What is a unit investment trust (UIT)?
A unit investment trust (UIT) is one of the three main types of investment company, the others being mutual funds and closed-end funds. It is basically an exchange-traded fund (ETF), which offers a fixed investment portfolio of stocks and bonds.
Where have you heard about unit investment trusts (UIT)?
ETFs are one of the most popular securities for investors, and some of the biggest ETFs are actually unit investment trusts. For example, the SPDR S&P 500 (SPY) ETF and Dow Jones Industrial Average (DIA) ETF.
What you need to know about unit investment trusts (UIT).
A UIT gets its name from the redeemable ‘units’, or securities, that it issues. These units are limited to a specific number and are put up for sale in a one-off public offering.
When a UIT is created, a predetermined termination date is set.
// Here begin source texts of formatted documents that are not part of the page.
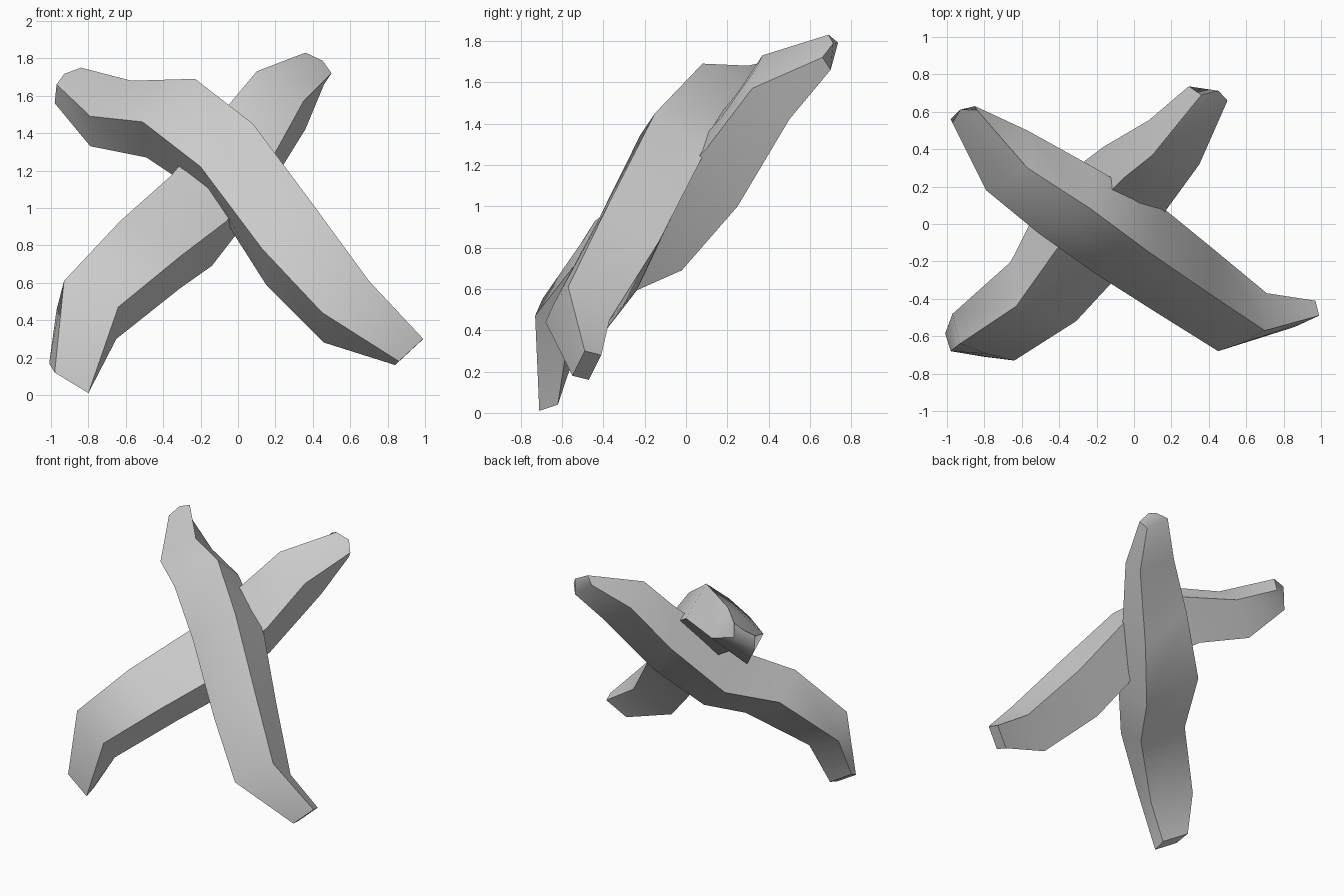
import bpy, bmesh
from mathutils import Vector

if "Cube" in bpy.data.objects:
    bpy.data.objects.remove(bpy.data.objects["Cube"])


def build_stick(name, sections, round_end, back_out):
    """Loft a bent four-sided stick. Each section: top, front and bottom corner;
    the back corner completes the parallelogram. The front face is slightly domed."""
    rings = []
    for k, s in enumerate(sections):
        t, f, b = Vector(s[0:3]), Vector(s[3:6]), Vector(s[6:9])
        dome = 0.015 if 0 < k < len(sections) - 1 else 0.0
        mid = (t + f) / 2 + (f - b).normalized() * dome
        back = t + b - f + (t - f).normalized() * back_out
        rings.append([t, mid, f, b, back])
    # bulge the middle of the upper end so it looks rounded
    inner = 1 if round_end == 0 else -2
    axis = (rings[round_end][1] - rings[inner][1]).normalized()
    rings[round_end][1] += axis * 0.045

    bm = bmesh.new()
    vr = [[bm.verts.new(p) for p in r] for r in rings]
    n = len(vr[0])
    for a, b in zip(vr, vr[1:]):
        for i in range(n):
            j = (i + 1) % n
            bm.faces.new((a[i], a[j], b[j], b[i]))
    bm.faces.new(vr[0])
    bm.faces.new(vr[-1])
    bmesh.ops.recalc_face_normals(bm, faces=bm.faces)
    mesh = bpy.data.meshes.new(name)
    bm.to_mesh(mesh)
    bm.free()
    obj = bpy.data.objects.new(name, mesh)
    bpy.context.collection.objects.link(obj)
    bpy.ops.object.select_all(action='DESELECT')
    obj.select_set(True)
    bpy.context.view_layer.objects.active = obj
    bpy.ops.object.shade_smooth_by_angle(angle=0.9)
    return obj


# front stick: upper left to lower right
build_stick("front_stick", [
    (-.84, .61, 1.75, -.97, .54, 1.66, -.98, .56, 1.56),
    (-.57, .30, 1.68, -.79, .18, 1.49, -.79, .38, 1.33),
    (-.23, .08, 1.69, -.51, -.05, 1.46, -.49, .17, 1.27),
    (.08, -.15, 1.45, -.20, -.27, 1.22, -.13, -.03, 1.03),
    (.40, -.37, 1.02, .13, -.48, .78, .15, -.24, .59),
    (.70, -.57, .61, .45, -.68, .44, .46, -.48, .28),
    (.99, -.49, .30, .86, -.55, .18, .84, -.47, .16),
], 0, 0.0)

# rear stick: lower left to upper right
build_stick("rear_stick", [
    (-.98, -.68, .12, -.80, -.71, .01, -.80, -.62, .04),
    (-.93, -.64, .61, -.64, -.73, .47, -.65, -.58, .30),
    (-.63, -.44, .93, -.31, -.52, .74, -.31, -.29, .57),
    (-.36, -.06, 1.17, -.06, -.25, .93, -.14, -.02, .69),
    (-.05, .25, 1.55, .19, .10, 1.28, .10, .25, 1.00),
    (.10, .37, 1.73, .35, .32, 1.57, .36, .50, 1.42),
    (.36, .69, 1.83, .50, .66, 1.72, .46, .70, 1.66),
], -1, 0.035)
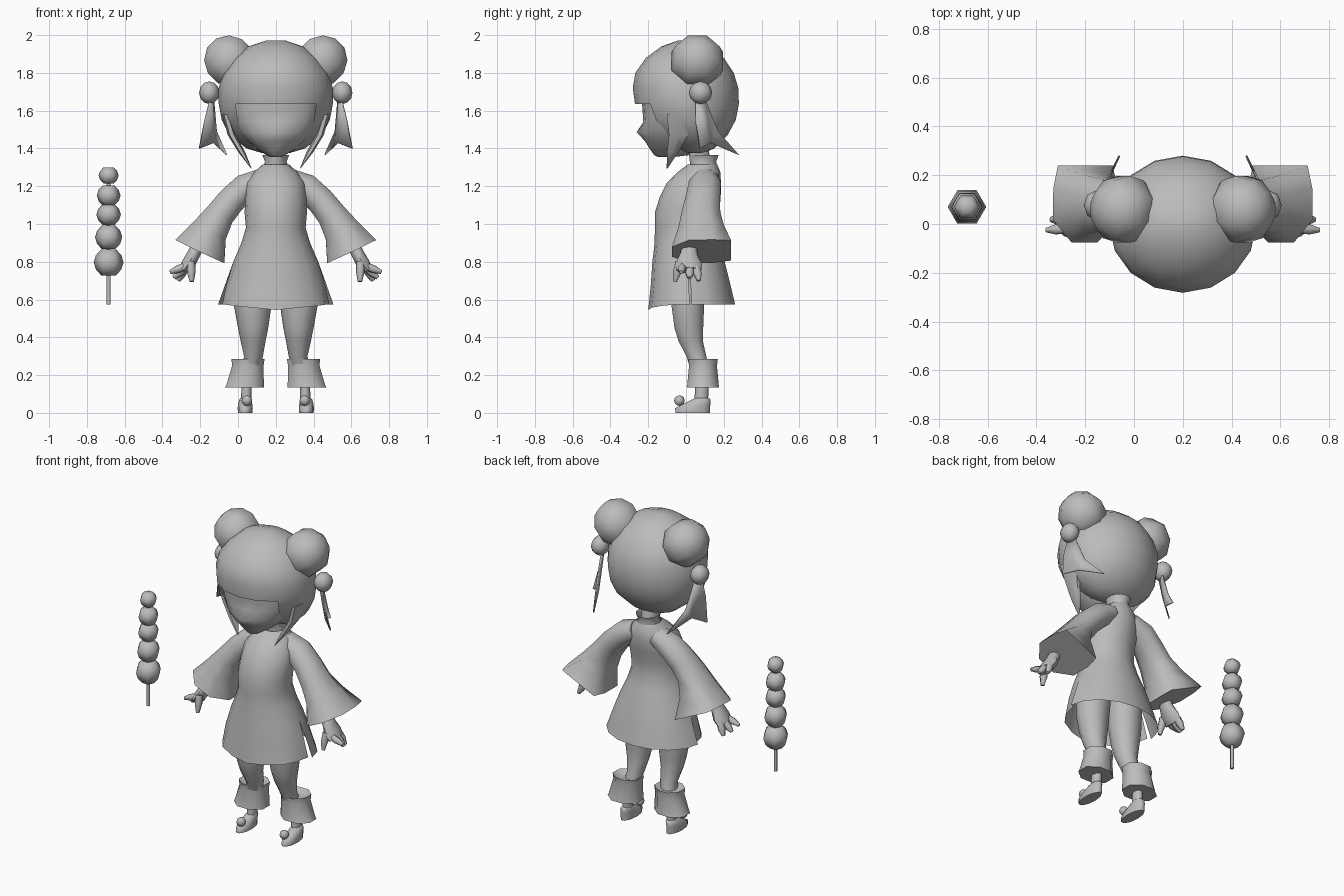
import bpy, bmesh, math
from mathutils import Vector, Matrix

if "Cube" in bpy.data.objects:
    bpy.data.objects.remove(bpy.data.objects["Cube"])

CX = 0.2  # the figure stands right of centre, the skewer left
grey = bpy.data.materials.new("plain_grey")
grey.diffuse_color = (0.5, 0.5, 0.5, 1)
grey.use_nodes = True
grey.node_tree.nodes["Principled BSDF"].inputs["Base Color"].default_value = grey.diffuse_color


def finish(name, bm, angle=62):
    bmesh.ops.recalc_face_normals(bm, faces=bm.faces)
    me = bpy.data.meshes.new(name)
    bm.to_mesh(me)
    bm.free()
    me.materials.append(grey)
    me.shade_smooth()
    me.set_sharp_from_angle(angle=math.radians(angle))
    ob = bpy.data.objects.new(name, me)
    bpy.context.collection.objects.link(ob)
    return ob


def tube(name, rings, n=12, flat=False, cap=True, arc=None, rot=0.0, side=1, skip=None, ox=CX):
    """Loft through rings (x, y, z, radius_u, radius_v); side=-1 mirrors it."""
    bm = bmesh.new()
    pts = [Vector(r[:3]) for r in rings]
    count = n + 1 if arc else n
    loops = []
    for i, r in enumerate(rings):
        t = Vector((0, 0, 1)) if flat else \
            (pts[min(i + 1, len(pts) - 1)] - pts[max(i - 1, 0)]).normalized()
        u = Vector((0, 1, 0)).cross(t).normalized()
        v = t.cross(u)
        loop = []
        for k in range(count):
            a = math.radians(arc[0] + (arc[1] - arc[0]) * k / n) if arc \
                else 2 * math.pi * k / n + math.radians(rot)
            p = pts[i] + u * r[3] * math.cos(a) + v * r[4] * math.sin(a)
            loop.append(bm.verts.new((ox + side * p.x, p.y, p.z)))
        loops.append(loop)
    for a, b in zip(loops, loops[1:]):
        for k in range(n):
            j = (k + 1) % count
            quad = (a[k], a[j], b[j], b[k])
            mid = sum((q.co for q in quad), Vector()) / 4
            if not (skip and skip(mid)):
                bm.faces.new(quad)
    if cap and not arc:
        bm.faces.new(loops[0])
        bm.faces.new(loops[-1])
    return finish(name, bm)


def prof(rows):
    """Rows (z, half width, front y, back y) to level rings."""
    return [(0, (f + b) / 2, z, w, (b - f) / 2) for z, w, f, b in rows]


def ball(name, c, r, seg=8, rings=6, tilt=0.0, turn=0.0):
    bm = bmesh.new()
    bmesh.ops.create_uvsphere(bm, u_segments=seg, v_segments=rings, radius=1)
    m = Matrix.Translation((CX + c[0], c[1], c[2])) @ Matrix.Diagonal((*r, 1)) \
        @ Matrix.Rotation(tilt, 4, 'Y') @ Matrix.Rotation(turn, 4, 'Z')
    bmesh.ops.transform(bm, matrix=m, verts=bm.verts)
    return finish(name, bm, 80)


# Hair shell, open in front for the face
tube("hair", prof([(1.375, .07, .0, .09), (1.40, .155, -.06, .15), (1.47, .245, -.15, .22),
                   (1.55, .286, -.23, .263), (1.635, .302, -.27, .28), (1.72, .302, -.282, .277),
                   (1.80, .28, -.268, .253), (1.88, .22, -.212, .2), (1.94, .145, -.13, .12),
                   (1.972, .05, -.04, .03)]), n=16, flat=True,
     skip=lambda m: m.z < 1.63 and m.y < -.04 and abs(m.x - CX) < abs(m.y) * 1.15 + .02)

# Face with the nose pulled forward, and neck
face = tube("face", prof([(1.355, .03, -.15, -.06), (1.365, .05, -.168, .02), (1.395, .098, -.19, .05),
                          (1.44, .15, -.218, .06), (1.485, .187, -.234, .06), (1.54, .22, -.226, .06),
                          (1.60, .235, -.23, .06), (1.67, .235, -.235, .06)]), n=16, flat=True)
for v in face.data.vertices:
    if abs(v.co.x - CX) < .01 and v.co.y < -.1 and abs(v.co.z - 1.485) < .01:
        v.co.y = -.262
tube("neck", [(0, .085, 1.27, .055, .06), (0, .06, 1.43, .05, .055)], n=10, flat=True)

# Tunic, its skirt slit open at both sides
tunic = tube("tunic", prof([(.575, .305, -.2, .26), (.68, .268, -.186, .235),
                            (.80, .225, -.178, .205), (.90, .182, -.166, .17),
                            (.98, .158, -.165, .15), (1.06, .165, -.165, .15),
                            (1.14, .162, -.14, .172), (1.22, .155, -.10, .185),
                            (1.275, .115, -.045, .182), (1.315, .07, .01, .165)]),
             n=16, flat=True, cap=False)
bm = bmesh.new()
bm.from_mesh(tunic.data)
bmesh.ops.split_edges(bm, edges=[
    e for e in bm.edges if all(v.co.z < .81 for v in e.verts)
    and abs(e.verts[0].co.z - e.verts[1].co.z) > .05
    and all(abs(v.co.x - CX) > .222 and abs(v.co.y - .022) < .02 for v in e.verts)])
for v in bm.verts:
    ahead = sum(f.calc_center_median().y - v.co.y for f in v.link_faces) < 0
    if v.co.z < .7 and (v.co.y < -.02 or (ahead and v.co.y < .05)):
        k = abs(v.co.x - CX) / .305
        if v.co.z < .6:
            v.co.z -= .03 * (1 - k)
        if k > .85:
            v.co.x = CX + (v.co.x - CX) * (.93 if v.co.z < .6 else .97)
            v.co.y -= .01
bm.to_mesh(tunic.data)
bm.free()

# Stand-up collar, open in front
tube("collar", [(0, .09, 1.285, .075, .08), (0, .092, 1.33, .058, .068), (0, .095, 1.365, .072, .078)],
     n=12, flat=True, arc=(-60, 240))

for s, tag in ((1, "left"), (-1, "right")):
    # Hair buns, bobbles, ribbons and cheek locks
    ball("bun_" + tag, (s * .243, .06, 1.862), (.139, .148, .145), 8, 6, s * 1.05, turn=math.pi / 8)
    ball("bobble_" + tag, (s * .352, .077, 1.695), (.054, .062, .06), 8, 6)
    bm = bmesh.new()
    P = [(.345, .05, 1.67), (.33, .10, 1.66), (.315, .17, 1.49), (.26, .28, 1.365),
         (.33, .13, 1.43), (.405, .075, 1.40), (.375, .05, 1.55)]
    V = [bm.verts.new((CX + s * x, y, z)) for x, y, z in P]
    for f in ((0, 1, 4, 6), (1, 2, 4), (2, 3, 4), (4, 5, 6)):
        bm.faces.new([V[i] for i in f])
    rib = finish("ribbon_" + tag, bm)
    thick = rib.modifiers.new("thickness", 'SOLIDIFY')
    thick.thickness = .008
    thick.offset = 0
    tube("cheek_lock_" + tag, [(.265, -.04, 1.58, .02, .07), (.232, -.04, 1.47, .022, .058),
                               (.18, -.07, 1.38, .018, .035), (.13, -.10, 1.295, .002, .003)],
         n=6, flat=True, side=s)

    # Wide sleeve, its cuff squared off at the back
    sleeve = tube("sleeve_" + tag, [(.07, .1, 1.24, .06, .075), (.16, .1, 1.195, .078, .092),
                                    (.235, .09, 1.125, .08, .098), (.295, .08, 1.05, .084, .11),
                                    (.35, .08, .965, .105, .13), (.402, .082, .855, .155, .17)],
                  n=8, rot=22.5, side=s)
    for i, v in enumerate(sleeve.data.vertices):
        if i >= 32 and v.co.y > .17:
            cx, cz, k = (.402, .855, 2.1) if i >= 40 else (.35, .965, 1.5)
            v.co.x = CX + s * cx + (v.co.x - CX - s * cx) * k
            v.co.z = cz + (v.co.z - cz) * k

    # Hand with thumb and fingers
    tube("palm_" + tag, [(.415, .02, .88, .034, .04), (.435, .015, .84, .034, .048),
                         (.462, .015, .79, .036, .07), (.487, .015, .755, .028, .066)], n=8, side=s)
    for i, (a, b, r) in enumerate([((.45, -.035, .80), (.445, -.058, .695), .023),
                                   ((.48, -.02, .775), (.56, -.025, .745), .021),
                                   ((.485, .02, .765), (.54, .018, .715), .022),
                                   ((.48, .055, .77), (.515, .068, .70), .022)]):
        m = [(p + q) / 2 for p, q in zip(a, b)]
        tube(f"finger_{i}_{tag}", [(*a, r, r), (*m, r, r * 1.1), (*b, r * .5, r * .5)], n=6, side=s)

    # Leg, leg warmer, ankle, shoe and pompom
    tube("leg_" + tag, [(.115, .01, .80, .11, .11), (.122, .01, .56, .098, .09),
                        (.12, .015, .45, .08, .08), (.12, .025, .38, .066, .068),
                        (.118, .055, .30, .05, .055), (.14, .08, .20, .045, .05)],
         n=10, flat=True, side=s)
    tube("leg_warmer_" + tag, [(.165, .09, .135, .112, .092), (.162, .09, .15, .107, .09),
                               (.148, .09, .25, .09, .08), (.147, .09, .285, .095, .085),
                               (.145, .09, .265, .055, .055)],
         n=8, rot=22.5, flat=True, side=s)
    tube("ankle_" + tag, [(.157, .08, .05, .028, .036), (.155, .085, .15, .026, .036)],
         n=8, flat=True, side=s)
    tube("shoe_" + tag, [(.162, .035, 0, .038, .096), (.162, .035, .025, .04, .097),
                         (.162, .06, .05, .037, .073), (.16, .08, .07, .033, .052),
                         (.158, .085, .08, .026, .038)], n=10, flat=True, side=s)
    ball("shoe_pompom_" + tag, (s * .153, -.035, .065), (.028, .028, .028), 8, 6)

# Sweet skewer: stick and five faceted balls
tube("skewer_stick", [(-.685, .07, .575, .011, .011), (-.685, .07, 1.25, .011, .011)],
     n=6, flat=True, ox=0)
for i, (z, r, h) in enumerate([(1.257, .053, .043), (1.151, .063, .053), (1.05, .065, .054),
                               (.93, .072, .063), (.797, .079, .069)]):
    tube(f"skewer_ball_{i}", [(-.685, .07, z + h * a, r * b, r * b) for a, b in
                              ((-1, .5), (-.55, .85), (0, 1), (.55, .85), (1, .5))],
         n=6, flat=True, ox=0)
UIT is not actively managed as it doesn’t have a board of directors or an investment adviser because the investment portfolio of a UIT is fixed. Rather than actively trading, like a mutual fund, a UIT will buy a number of specific stocks or bonds and then hold them. This makes it clear to investors what they can expect for the life of the UIT.
The benefit of using a UIT instead of a mutual fund is that UITs protect investors from unrealised capital gains taxes. As a UIT has a specific time period, it acts as a new, individual investment which means that capital gains tax only applies to the initial cost of the UIT’s securities. However, some investors prefer mutual funds as they can trade the stock.